September 18, 2019

Who’s Counting Deer in Maine Anyway?


Photo editorial compliments of Richard Paradis

While some media outlets across the state of Maine are reporting on Gov. LePage signing a handful of bills to fund portions of the Maine Department of Inland Fisheries and Wildlife (MDIFW), from the perspective of someone who has a slightly higher than average grasp of the deer herd situation in Maine, I have to wonder who’s counting deer and making deer density estimates. Somewhat in fairness to those who might be creating the numbers, what makes its way into press pieces may be more of a product of poor reporting, the result of accepting numbers without substantiating the claims.

The Portland Press Herald this morning reports on the governor’s efforts to do something about saving the deer herd. In laying out claims of deer densities across the state, the article states that, “it hovers around 40 to 50 [per square mile] in southern and some coastal areas and islands”, as they say was reported to them by David Trahan, who is Executive Director of the Sportsman’s Alliance of Maine. It should be made clear here that all of “Southern Maine” is not populated with deer densities running 40 – 50 per square miles. I think this is a matter of poor choice of words to describe that in some pockets of Southern Maine and some coastal areas and some islands, you will find those densities. It is not the norm.

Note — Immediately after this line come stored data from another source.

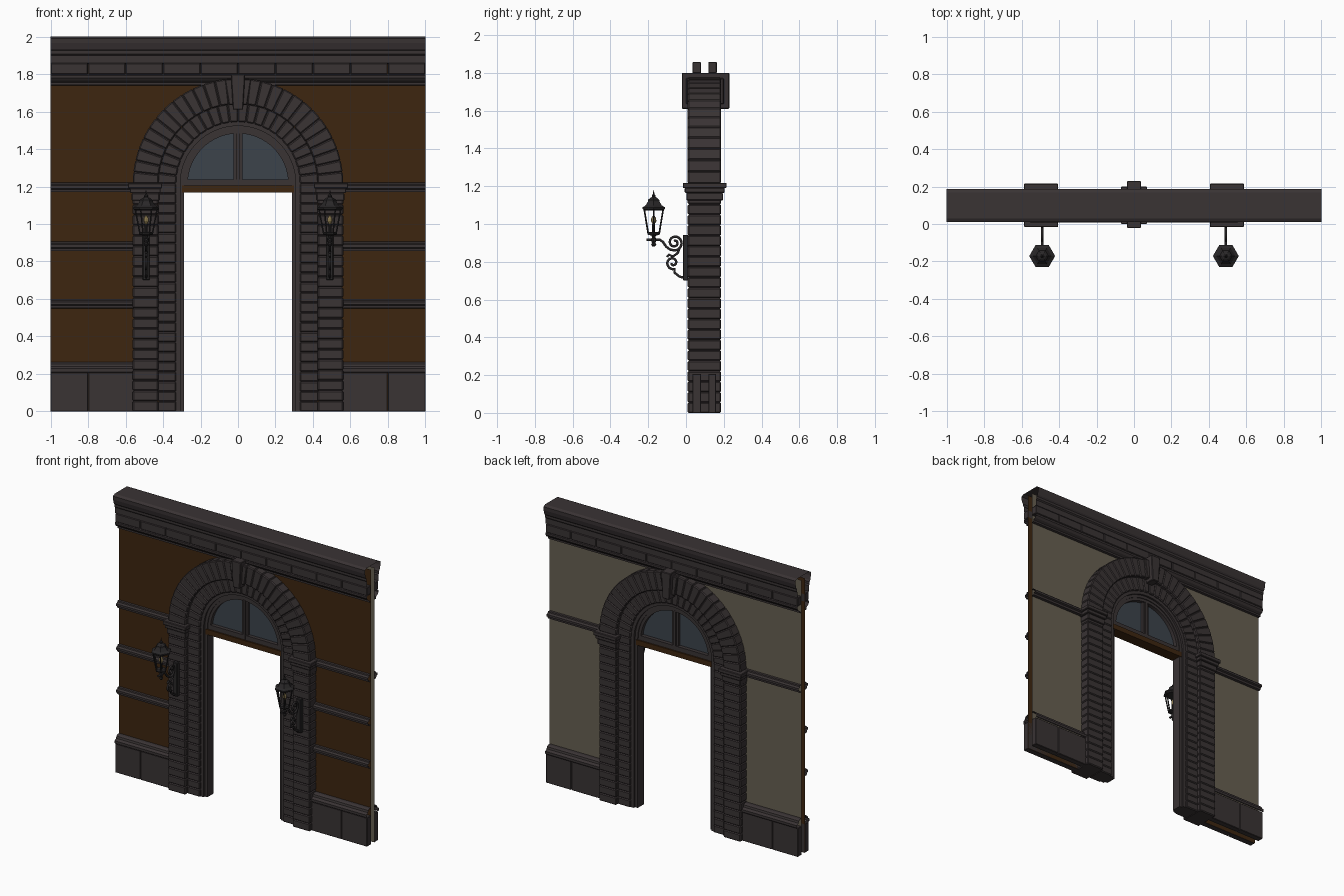
import bpy, bmesh, math
from math import sin, cos, pi

if "Cube" in bpy.data.objects:
    bpy.data.objects.remove(bpy.data.objects["Cube"])

YC = 0.099            # mid-depth of the wall
WF, WB = 0.08, 0.118  # front and back wall planes
CZ = 1.215            # arch springing height


def material(name, rgb):
    m = bpy.data.materials.new(name)
    m.diffuse_color = (*rgb, 1)
    m.use_nodes = True
    m.node_tree.nodes["Principled BSDF"].inputs["Base Color"].default_value = m.diffuse_color
    return m


STONE = material("dark_stone", (0.041, 0.033, 0.034))
BROWN = material("brown_render", (0.048, 0.019, 0.005))
BEIGE = material("beige_plaster", (0.135, 0.115, 0.083))
GLASS = material("grey_glass", (0.045, 0.056, 0.070))
IRON = material("black_iron", (0.022, 0.020, 0.021))
BULB = material("lamp_bulb", (0.40, 0.30, 0.12))


def finish(name, bm, mat, bevel=0):
    bmesh.ops.recalc_face_normals(bm, faces=bm.faces)
    me = bpy.data.meshes.new(name)
    bm.to_mesh(me)
    bm.free()
    me.materials.append(mat)
    ob = bpy.data.objects.new(name, me)
    bpy.context.collection.objects.link(ob)
    if bevel:
        b = ob.modifiers.new("chamfer", 'BEVEL')
        b.width, b.segments = bevel, 1
    return ob


def slab(bm, pts, y0, y1):
    """Extrude an x-z outline from y0 to y1."""
    a = [bm.verts.new((x, y0, z)) for x, z in pts]
    b = [bm.verts.new((x, y1, z)) for x, z in pts]
    bm.faces.new(a)
    bm.faces.new(b[::-1])
    for i in range(len(pts)):
        j = (i + 1) % len(pts)
        bm.faces.new((a[i], b[i], b[j], a[j]))


def rect(x0, x1, z0, z1):
    return [(x0, z0), (x1, z0), (x1, z1), (x0, z1)]


def polar(r, a):
    return (r * cos(a), CZ + r * sin(a))


def arch(r, z0, n=32):
    """Outline path: up the left side, over the arch, down the right."""
    return [(-r, z0)] + [polar(r, pi - pi * i / n) for i in range(n + 1)] + [(r, z0)]


def moulding(bm, prof, x0, x1):
    """Open-ended strip of a (y, z) profile along x."""
    a = [bm.verts.new((x0, y, z)) for y, z in prof]
    b = [bm.verts.new((x1, y, z)) for y, z in prof]
    for i in range(len(prof) - 1):
        bm.faces.new((a[i], b[i], b[i + 1], a[i + 1]))


def flip(prof):
    return [(2 * YC - y, z) for y, z in prof]


# wall faces with the arched opening
for name, y, mat in (("front_wall", WF, BROWN), ("back_wall", WB, BEIGE)):
    bm = bmesh.new()
    pts = arch(0.42, 0)
    half = len(pts) // 2
    top = [(0, 1.97)]
    for s in (-1, 1):
        side = [p for p in pts if p[0] * s > -1e-6]
        if s > 0:
            side = side[::-1]
        loop = [(s, 0)] + side + [(0, 1.97), (s, 1.97)]
        bm.faces.new([bm.verts.new((x, y, z)) for x, z in loop])
    finish(name, bm, mat)

# cornice: lower moulding and crown
lower = [(WF, 1.74), (0.062, 1.742), (0.062, 1.755), (0.045, 1.765), (0.034, 1.78),
         (0.034, 1.793), (0.05, 1.80), (WF, 1.80)]
crown = [(0.05, 1.855), (0.036, 1.86), (0.036, 1.90), (0.028, 1.908), (0.028, 1.925),
         (0.02, 1.935), (0.012, 1.965), (0.011, 1.99), (0.03, 2.0)]
bm = bmesh.new()
moulding(bm, lower, -1, 1)
moulding(bm, flip(lower), -1, 1)
moulding(bm, crown + flip(crown)[::-1], -1, 1)
finish("cornice", bm, STONE)

# frieze blocks and plinth blocks, front and back
bm = bmesh.new()
for y0, y1 in ((0.034, WF), (WB, 0.164)):
    for i in range(10):
        x = -1 + 0.2 * i
        slab(bm, rect(x + 0.001, x + 0.199, 1.798, 1.858), y0, y1)
finish("frieze_blocks", bm, STONE, 0.004)
bm = bmesh.new()
for y0, y1 in ((0.034, WF), (WB, 0.160)):
    for x0, x1 in ((0.55, 0.797), (0.8, 1), (-0.797, -0.55), (-1, -0.8)):
        slab(bm, rect(x0, x1, 0, 0.207), y0, y1)
finish("plinth_blocks", bm, STONE, 0.003)

# string courses
bm = bmesh.new()
course = [(0, -.025), (.02, -.024), (.022, -.01), (.034, -.005), (.034, .01), (.018, .017), (.016, .025), (0, .026)]
cap = [(.046, -.03), (.05, -.025), (.05, -.008), (.034, .004), (.03, .018), (.018, .026), (0, .028)]
for z, shape, back in ((1.195, course, 1), (0.88, course, 0), (0.575, course, 0), (0.236, cap, 1)):
    prof = [(WF - d, z + h) for d, h in shape]
    for x0, x1 in ((-1, -0.55), (0.55, 1)):
        moulding(bm, prof, x0, x1)
        if back:
            moulding(bm, flip(prof), x0, x1)
finish("string_courses", bm, STONE)

# rusticated arch: two rings of blocks on piers and around the curve
for name, r0, r1, y0, y1, rows, n in (("outer_arch_blocks", 0.425, 0.562, 0.009, 0.186, 22, 14),
                                      ("inner_arch_blocks", 0.33, 0.43, 0.036, 0.162, 23, 12)):
    bm = bmesh.new()
    h = CZ / rows
    for s in (-1, 1):
        for i in range(rows):
            slab(bm, rect(s * r0, s * r1, i * h, (i + 1) * h), y0, y1)
        for i in range(n):
            a0, a1 = [pi / 2 - s * (pi / 2 - pi / 2 * k / n) for k in (i, i + 1)]
            slab(bm, [polar(r0, a0), polar(r1, a0), polar(r1, a1), polar(r0, a1)], y0, y1)
    finish(name, bm, STONE, 0.006)

# keystone with flanking wedges
bm = bmesh.new()
slab(bm, [(-.027, 1.61), (.027, 1.61), (.038, 1.80), (-.038, 1.80)], -0.022, 0.23)
slab(bm, [(-.048, 1.635), (.048, 1.635), (.07, 1.772), (-.07, 1.772)], 0.0, 0.2)
finish("keystone", bm, STONE, 0.004)

# impost capitals
bm = bmesh.new()
for s in (-1, 1):
    for x0, x1, z0, z1, d in ((.42, .567, 1.125, 1.165, .097), (.413, .577, 1.165, 1.192, .106),
                              (.405, .587, 1.19, 1.218, .116)):
        slab(bm, rect(s * x0, s * x1, z0, z1), YC - d, YC + d)
finish("impost_capitals", bm, STONE, 0.004)

# door frame around the opening
bm = bmesh.new()
slab(bm, arch(.34, 0) + arch(.308, 0)[::-1], 0.05, 0.15)
slab(bm, arch(.312, 0) + arch(.288, 0)[::-1], 0.064, 0.136)
finish("door_frame", bm, STONE)

# transom and fanlight
bm = bmesh.new()
slab(bm, rect(-.30, .30, 1.168, 1.205), 0.06, 0.14)
finish("transom", bm, BROWN)
bm = bmesh.new()
slab(bm, arch(.292, 1.205) + arch(.268, 1.205)[::-1], 0.07, 0.13)
slab(bm, rect(-.28, .28, 1.203, 1.238), 0.07, 0.13)
slab(bm, rect(-.024, .024, 1.21, 1.49), 0.078, 0.122)
slab(bm, rect(-.009, .009, 1.21, 1.49), 0.068, 0.132)
finish("fanlight_frame", bm, STONE)
bm = bmesh.new()
slab(bm, arch(.275, 1.21), 0.096, 0.103)
finish("fanlight_glass", bm, GLASS)


def lathe(bm, prof, cx, cy, n=6):
    """Revolve an (r, z) profile round a vertical axis, capped at both ends."""
    rings = [[bm.verts.new((cx + r * cos(2 * pi * i / n), cy + r * sin(2 * pi * i / n), z))
              for i in range(n)] for r, z in prof]
    for a, b in zip(rings, rings[1:]):
        for i in range(n):
            j = (i + 1) % n
            bm.faces.new((a[i], a[j], b[j], b[i]))
    bm.faces.new(rings[0][::-1])
    bm.faces.new(rings[-1])


def spiral(cy, cz, r0, r1, a0, a1, n=28):
    out = []
    for i in range(n + 1):
        t = i / n
        a, r = math.radians(a0 + (a1 - a0) * t), r0 + (r1 - r0) * t
        out.append((cy + r * cos(a), cz + r * sin(a)))
    return out


def tubes(name, paths, radius, mat):
    """Round iron bars through lists of 3D points, as a mesh."""
    cu = bpy.data.curves.new(name, 'CURVE')
    cu.dimensions, cu.bevel_depth, cu.bevel_resolution = '3D', radius, 1
    cu.use_fill_caps = True
    for p in paths:
        sp = cu.splines.new('POLY')
        sp.points.add(len(p) - 1)
        for q, co in zip(sp.points, p):
            q.co = (*co, 1)
    tmp = bpy.data.objects.new(name + "_path", cu)
    bpy.context.collection.objects.link(tmp)
    bpy.context.view_layer.update()
    me = bpy.data.meshes.new_from_object(tmp.evaluated_get(bpy.context.evaluated_depsgraph_get()))
    bpy.data.objects.remove(tmp)
    me.materials.clear()
    me.materials.append(mat)
    bpy.context.collection.objects.link(bpy.data.objects.new(name, me))


# wall lanterns on scroll brackets
LY = -0.171
arm = [(-.208, .917), (-.14, .917), (-.122, .905), (-.105, .88), (-.085, .865)] + spiral(-.06, .902, .042, .008, -90, 470)
brace = [(0, .712), (-.035, .722), (-.06, .742)] + spiral(-.07, .795, .035, .008, -75, -520)
leaf = [(-.035, .868), (-.045, .845), (-.07, .828), (-.09, .838), (-.1, .825)]
for side, s in (("left", -1), ("right", 1)):
    X = 0.49 * s
    bm = bmesh.new()
    lathe(bm, [(.058, 1.072), (.069, 1.08), (.069, 1.088), (.05, 1.098), (.036, 1.118), (.034, 1.128),
               (.022, 1.138), (.01, 1.143), (.012, 1.15), (.004, 1.16), (.002, 1.18)], X, LY)
    lathe(bm, [(.012, .938), (.036, .943), (.038, .952), (.03, .958)], X, LY)
    lathe(bm, [(.006, .88), (.014, .89), (.009, .90), (.014, .912), (.014, .922), (.008, .928), (.012, .94)], X, LY, 8)
    lathe(bm, [(.008, .955), (.008, 1.0)], X, LY, 8)
    finish(side + "_lantern", bm, IRON)
    corner = [(cos(k * pi / 3), sin(k * pi / 3)) for k in range(6)]
    tubes(side + "_lantern_bars", [[(X + .034 * c, LY + .034 * d, .952), (X + .058 * c, LY + .058 * d, 1.078)]
                                   for c, d in corner], .0045, IRON)
    bm = bmesh.new()
    lathe(bm, [(.006, 1.0), (.014, 1.015), (.013, 1.03), (.004, 1.045)], X, LY, 8)
    finish(side + "_lamp_bulb", bm, BULB)
    tubes(side + "_scroll_bracket", [[(X, y, z) for y, z in p] for p in (arm, brace, leaf)], .0075, IRON)
    bm = bmesh.new()
    slab(bm, rect(X - .019, X + .019, .70, .943), -0.016, 0.012)
    finish(side + "_wall_plate", bm, IRON, 0.004)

But the blaring error, at least from my perspective and I don’t think I’m alone, is the claim that Maine’s deer population is around 250,000. In Maine’s hay day years of record deer populations of around 300,000 plus, historically the harvest struggled to reach 10% or 30,000 deer. If Maine’s present deer population was 250,000 one might expect the harvest numbers to be approaching 25,000. The deer harvest over the last 3 hunting seasons has averaged just under 19,000 animals. That statistic alone would draw one to conclude that the population might be closer to 200,000 than 250,000, a near 25% difference.


Photo editorial compliments of Richard Paradis

In the Press Herald report was the following: “a new law that expands the mission of a state deer-management fund to include preserving deer yards, in addition to its traditional focus on controlling coyotes.” (Emphasis added)

The “new law” in reference here will do little to “preserve deer yards”. At 19,000 deer tagged, times 2 dollars is $38,000. While all help should be welcomed, let’s not paint a picture of something that isn’t going to happen on $38,000 a year. There is a bond issue that awaits the Governor’s signature (most doubt he will sign it) that would appropriate hundreds of thousands of dollars to Land for Maine’s Future. Some of that money is to be used in the “protection/preservation of deer yards”. Even George Smith, former executive director of the Sportsman’s Alliance of Maine, says this amount of money will do little in buying up and protecting deer yards. Perhaps if a plan could be devised first, it might be helpful.

Laughable was the phrase, “traditional focus on controlling coyotes”. Traditional? Before something can become a tradition, it first has to have been tried…..at least once if I may be so generous. Maine has no tradition of focusing on controlling coyotes. Quiet the contrary. Maine’s tradition has been more to ignore problems and protect the predator, while members of the MDIFW, along with animal rights groups and environmentalists lay false claims that coyotes make for a healthy ecosystem.

I would also like to point out another thing that caught my eye in media accounts of Gov. LePage’s bill signing. I found it in the Press Herald article as well as other press releases.

Deer hunting and viewing in Maine generate at least $200 million per year in spending on guide and outfitting services, hunting camps, motels, restaurants and related businesses, Burns said.

Burns refers to Rep. David Burns, R-Whiting, who is the sponsor of one of the pieces of legislation that Gov. LePage signed. What has happened here, as has happened all across the nation, is that environmentalists have hijacked the claims of revenue generated from hunting and related businesses to include “viewing”. It’s a farce and a shame really. There are no statistics or studies to prove that so-called wildlife viewing generates any substantial amount of revenue to the state. Some have attempted to steal the reality by invoking information provided by polls done that show how many people like to “watch wildlife”. What has never been differentiated in these polls is how many “wildlife watchers” are hunters and how many pure “wildlife watchers” there really are.

A prime example of this hijacking is found in Yellowstone Park. Officials there polled visitors and asked them if they saw wolves or would like to see wolves. They took those responses and concluded that that number of people came to Yellowstone Park for the sole purpose of viewing wolves. They attempt to use these numbers to falsely pin a monetary value to wolf watching. It’s almost criminal.

At the rate the environmentalists are laying claim to things they don’t own, or had anything to do with, they will soon be claiming they are responsible for every nickel that comes into the state and as a result will demand control over it. Oh, wait! They already are!

Tom Remington

Share